Problem: In response to an identified need, a specialist antenatal clinic for women from refugee backgrounds was introduced in 2008, with an evaluation planned and completed in 2010.
Question: Can maternity care experiences for women from refugee backgrounds, attending a specialist antenatal clinic in a tertiary Australian public hospital, be improved?
Methods: The evaluation employed mixed methods, generating qualitative and quantitative data from two hospital databases, a chart audit, surveys and interviews with service users, providers and stakeholders. Contributions were received from 202 participants.
Findings: The clinic was highly regarded by all participants. Continuity of care throughout the antenatal period was particularly valued by newly arrived women as it afforded them security and support to negotiate an unfamiliar Western maternity system. Positive experiences decreased however; as women transitioned from the clinic to labour and postnatal wards where they reported that their traditional birthing and recuperative practices were often interrupted by the imposition of Western biomedical notions of appropriate care. The centrally located clinic was problematic, frequently requiring complex travel arrangements. Appointment schedules often impacted negatively on traditional spousal and family obligations.

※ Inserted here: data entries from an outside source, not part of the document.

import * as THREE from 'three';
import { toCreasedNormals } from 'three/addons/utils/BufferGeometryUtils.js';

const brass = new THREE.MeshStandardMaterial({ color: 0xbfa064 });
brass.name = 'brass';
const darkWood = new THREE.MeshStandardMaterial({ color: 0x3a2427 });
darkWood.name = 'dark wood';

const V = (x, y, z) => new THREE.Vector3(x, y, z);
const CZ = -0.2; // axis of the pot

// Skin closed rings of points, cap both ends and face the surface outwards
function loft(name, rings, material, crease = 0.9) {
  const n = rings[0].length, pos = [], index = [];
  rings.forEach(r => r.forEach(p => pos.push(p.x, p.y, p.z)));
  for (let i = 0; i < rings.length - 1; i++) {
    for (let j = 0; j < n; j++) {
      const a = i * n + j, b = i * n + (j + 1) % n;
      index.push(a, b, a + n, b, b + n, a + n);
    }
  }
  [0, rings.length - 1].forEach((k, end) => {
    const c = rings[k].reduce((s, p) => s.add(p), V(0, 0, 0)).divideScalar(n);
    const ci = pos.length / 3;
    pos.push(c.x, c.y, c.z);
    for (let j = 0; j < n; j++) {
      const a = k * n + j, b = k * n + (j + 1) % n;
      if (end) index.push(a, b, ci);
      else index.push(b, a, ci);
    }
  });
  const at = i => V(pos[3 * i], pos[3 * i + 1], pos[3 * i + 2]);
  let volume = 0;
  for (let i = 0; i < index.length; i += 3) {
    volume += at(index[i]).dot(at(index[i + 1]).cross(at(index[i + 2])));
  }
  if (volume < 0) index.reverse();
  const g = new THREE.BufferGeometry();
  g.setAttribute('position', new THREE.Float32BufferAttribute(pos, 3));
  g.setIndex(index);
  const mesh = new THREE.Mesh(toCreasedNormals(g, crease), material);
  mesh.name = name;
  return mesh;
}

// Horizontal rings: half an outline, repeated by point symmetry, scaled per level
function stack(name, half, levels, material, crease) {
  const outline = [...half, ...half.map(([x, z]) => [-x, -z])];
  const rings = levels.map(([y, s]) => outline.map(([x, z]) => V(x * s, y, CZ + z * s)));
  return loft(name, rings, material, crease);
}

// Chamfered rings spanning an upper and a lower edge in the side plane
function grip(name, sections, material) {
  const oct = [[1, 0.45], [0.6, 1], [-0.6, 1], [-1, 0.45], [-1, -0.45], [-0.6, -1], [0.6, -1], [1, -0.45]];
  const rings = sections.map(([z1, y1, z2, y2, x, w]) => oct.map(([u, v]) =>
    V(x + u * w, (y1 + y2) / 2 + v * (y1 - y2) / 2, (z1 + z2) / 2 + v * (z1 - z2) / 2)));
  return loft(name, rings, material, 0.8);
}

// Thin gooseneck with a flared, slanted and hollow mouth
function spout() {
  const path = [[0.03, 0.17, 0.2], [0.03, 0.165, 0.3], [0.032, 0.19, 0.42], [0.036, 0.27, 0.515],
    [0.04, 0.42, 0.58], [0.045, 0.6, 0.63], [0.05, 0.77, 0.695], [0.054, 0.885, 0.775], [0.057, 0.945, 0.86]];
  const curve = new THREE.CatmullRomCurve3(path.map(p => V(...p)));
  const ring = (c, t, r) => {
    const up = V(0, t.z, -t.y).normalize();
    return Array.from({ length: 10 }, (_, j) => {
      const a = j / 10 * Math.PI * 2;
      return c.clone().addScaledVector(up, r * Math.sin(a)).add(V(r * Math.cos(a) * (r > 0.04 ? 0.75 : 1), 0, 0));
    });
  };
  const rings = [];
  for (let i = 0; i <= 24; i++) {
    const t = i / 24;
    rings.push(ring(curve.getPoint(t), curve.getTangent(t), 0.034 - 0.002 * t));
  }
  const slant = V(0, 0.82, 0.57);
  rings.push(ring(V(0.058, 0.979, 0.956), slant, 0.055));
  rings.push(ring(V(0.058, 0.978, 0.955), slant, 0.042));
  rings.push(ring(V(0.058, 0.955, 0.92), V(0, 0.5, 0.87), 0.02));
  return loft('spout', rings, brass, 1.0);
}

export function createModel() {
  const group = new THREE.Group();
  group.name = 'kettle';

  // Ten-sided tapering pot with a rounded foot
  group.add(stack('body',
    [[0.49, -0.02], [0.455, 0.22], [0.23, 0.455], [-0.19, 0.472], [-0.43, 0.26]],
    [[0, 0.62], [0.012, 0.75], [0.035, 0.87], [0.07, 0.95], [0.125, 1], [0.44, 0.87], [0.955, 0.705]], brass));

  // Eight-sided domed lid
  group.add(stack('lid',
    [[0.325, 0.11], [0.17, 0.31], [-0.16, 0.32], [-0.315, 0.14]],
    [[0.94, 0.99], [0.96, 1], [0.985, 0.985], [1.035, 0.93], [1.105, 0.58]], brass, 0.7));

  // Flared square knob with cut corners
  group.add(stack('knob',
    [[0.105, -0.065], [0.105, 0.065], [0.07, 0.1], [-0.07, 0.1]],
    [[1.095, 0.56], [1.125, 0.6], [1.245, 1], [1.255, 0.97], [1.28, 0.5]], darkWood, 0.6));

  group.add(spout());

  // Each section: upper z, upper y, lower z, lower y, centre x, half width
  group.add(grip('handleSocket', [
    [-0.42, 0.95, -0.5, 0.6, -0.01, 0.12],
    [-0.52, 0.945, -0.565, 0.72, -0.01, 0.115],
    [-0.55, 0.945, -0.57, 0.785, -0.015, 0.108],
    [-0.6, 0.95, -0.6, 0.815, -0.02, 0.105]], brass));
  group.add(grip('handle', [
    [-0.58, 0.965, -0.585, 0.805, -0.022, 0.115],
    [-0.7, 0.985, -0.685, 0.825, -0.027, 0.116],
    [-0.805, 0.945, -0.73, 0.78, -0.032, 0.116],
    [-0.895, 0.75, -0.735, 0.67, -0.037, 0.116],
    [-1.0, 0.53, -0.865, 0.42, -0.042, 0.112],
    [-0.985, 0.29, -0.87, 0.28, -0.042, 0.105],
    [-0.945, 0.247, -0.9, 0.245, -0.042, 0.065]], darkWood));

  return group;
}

Conclusions: Providing comprehensive and culturally responsive maternity care for women from refugee backgrounds is achievable, however it is also resource intensive. The production of translated information which is high quality in terms of production and content, whilst also taking account of languages which are only rarely encountered, is problematic. Cultural competency programmes for staff, ideally online, require regular updating in light of new knowledge and changing political sensitivities.